* [Given entries]:
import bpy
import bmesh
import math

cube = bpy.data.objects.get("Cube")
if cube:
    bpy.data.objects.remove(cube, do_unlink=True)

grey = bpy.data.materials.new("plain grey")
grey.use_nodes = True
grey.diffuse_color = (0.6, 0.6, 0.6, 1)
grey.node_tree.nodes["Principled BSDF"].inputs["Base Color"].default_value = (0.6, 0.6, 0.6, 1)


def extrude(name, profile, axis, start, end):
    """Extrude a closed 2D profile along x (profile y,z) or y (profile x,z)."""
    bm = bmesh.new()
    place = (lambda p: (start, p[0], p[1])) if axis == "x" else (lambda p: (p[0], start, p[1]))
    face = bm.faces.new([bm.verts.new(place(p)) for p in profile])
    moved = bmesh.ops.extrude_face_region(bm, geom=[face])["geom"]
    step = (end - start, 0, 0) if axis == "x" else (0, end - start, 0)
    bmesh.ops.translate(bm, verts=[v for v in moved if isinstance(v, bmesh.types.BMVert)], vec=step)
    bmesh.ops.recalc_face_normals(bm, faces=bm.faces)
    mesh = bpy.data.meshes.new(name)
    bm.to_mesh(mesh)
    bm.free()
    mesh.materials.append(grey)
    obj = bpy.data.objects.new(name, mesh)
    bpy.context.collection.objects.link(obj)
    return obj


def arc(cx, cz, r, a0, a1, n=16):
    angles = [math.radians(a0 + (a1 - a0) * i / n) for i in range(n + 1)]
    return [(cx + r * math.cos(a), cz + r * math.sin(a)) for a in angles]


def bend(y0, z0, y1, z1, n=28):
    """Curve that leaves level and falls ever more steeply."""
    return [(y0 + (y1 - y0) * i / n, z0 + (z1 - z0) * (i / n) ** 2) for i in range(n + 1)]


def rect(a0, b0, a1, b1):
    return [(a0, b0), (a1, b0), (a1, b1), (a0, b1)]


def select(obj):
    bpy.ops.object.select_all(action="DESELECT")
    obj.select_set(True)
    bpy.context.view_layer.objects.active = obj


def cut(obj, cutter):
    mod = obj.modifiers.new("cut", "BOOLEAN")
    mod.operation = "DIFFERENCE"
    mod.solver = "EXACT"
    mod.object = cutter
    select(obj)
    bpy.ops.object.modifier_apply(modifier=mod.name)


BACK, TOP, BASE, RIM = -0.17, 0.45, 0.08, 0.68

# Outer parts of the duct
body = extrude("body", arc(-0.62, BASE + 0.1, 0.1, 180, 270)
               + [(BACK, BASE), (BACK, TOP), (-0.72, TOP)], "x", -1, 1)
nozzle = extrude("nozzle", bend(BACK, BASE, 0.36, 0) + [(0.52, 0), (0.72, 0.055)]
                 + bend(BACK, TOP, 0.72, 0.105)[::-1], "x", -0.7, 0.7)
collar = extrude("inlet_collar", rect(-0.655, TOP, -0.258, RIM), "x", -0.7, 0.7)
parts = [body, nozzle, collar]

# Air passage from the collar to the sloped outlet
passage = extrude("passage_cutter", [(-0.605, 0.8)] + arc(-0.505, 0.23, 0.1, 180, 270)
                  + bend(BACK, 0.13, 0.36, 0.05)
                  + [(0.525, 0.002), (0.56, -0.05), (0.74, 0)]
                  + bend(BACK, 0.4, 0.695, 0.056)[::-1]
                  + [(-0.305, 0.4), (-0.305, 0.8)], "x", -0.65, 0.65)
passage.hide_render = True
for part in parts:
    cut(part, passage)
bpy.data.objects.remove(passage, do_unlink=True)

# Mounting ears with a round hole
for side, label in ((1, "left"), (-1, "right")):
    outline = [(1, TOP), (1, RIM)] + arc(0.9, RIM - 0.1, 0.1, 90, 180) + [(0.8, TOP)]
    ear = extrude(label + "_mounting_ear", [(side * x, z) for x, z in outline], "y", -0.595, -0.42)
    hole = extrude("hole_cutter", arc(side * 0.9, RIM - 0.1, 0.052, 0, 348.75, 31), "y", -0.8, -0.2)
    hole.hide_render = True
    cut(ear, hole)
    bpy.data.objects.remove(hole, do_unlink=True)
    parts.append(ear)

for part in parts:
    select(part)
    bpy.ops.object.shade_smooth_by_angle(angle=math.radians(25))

* [Exercise]: From the records above, repeat exactly the lines from the one with "parts = [body, nozzle, collar]" through the one with "0.13, 0.36, 0.05)", both included.

* [Answer below]:
parts = [body, nozzle, collar]

# Air passage from the collar to the sloped outlet
passage = extrude("passage_cutter", [(-0.605, 0.8)] + arc(-0.505, 0.23, 0.1, 180, 270)
                  + bend(BACK, 0.13, 0.36, 0.05)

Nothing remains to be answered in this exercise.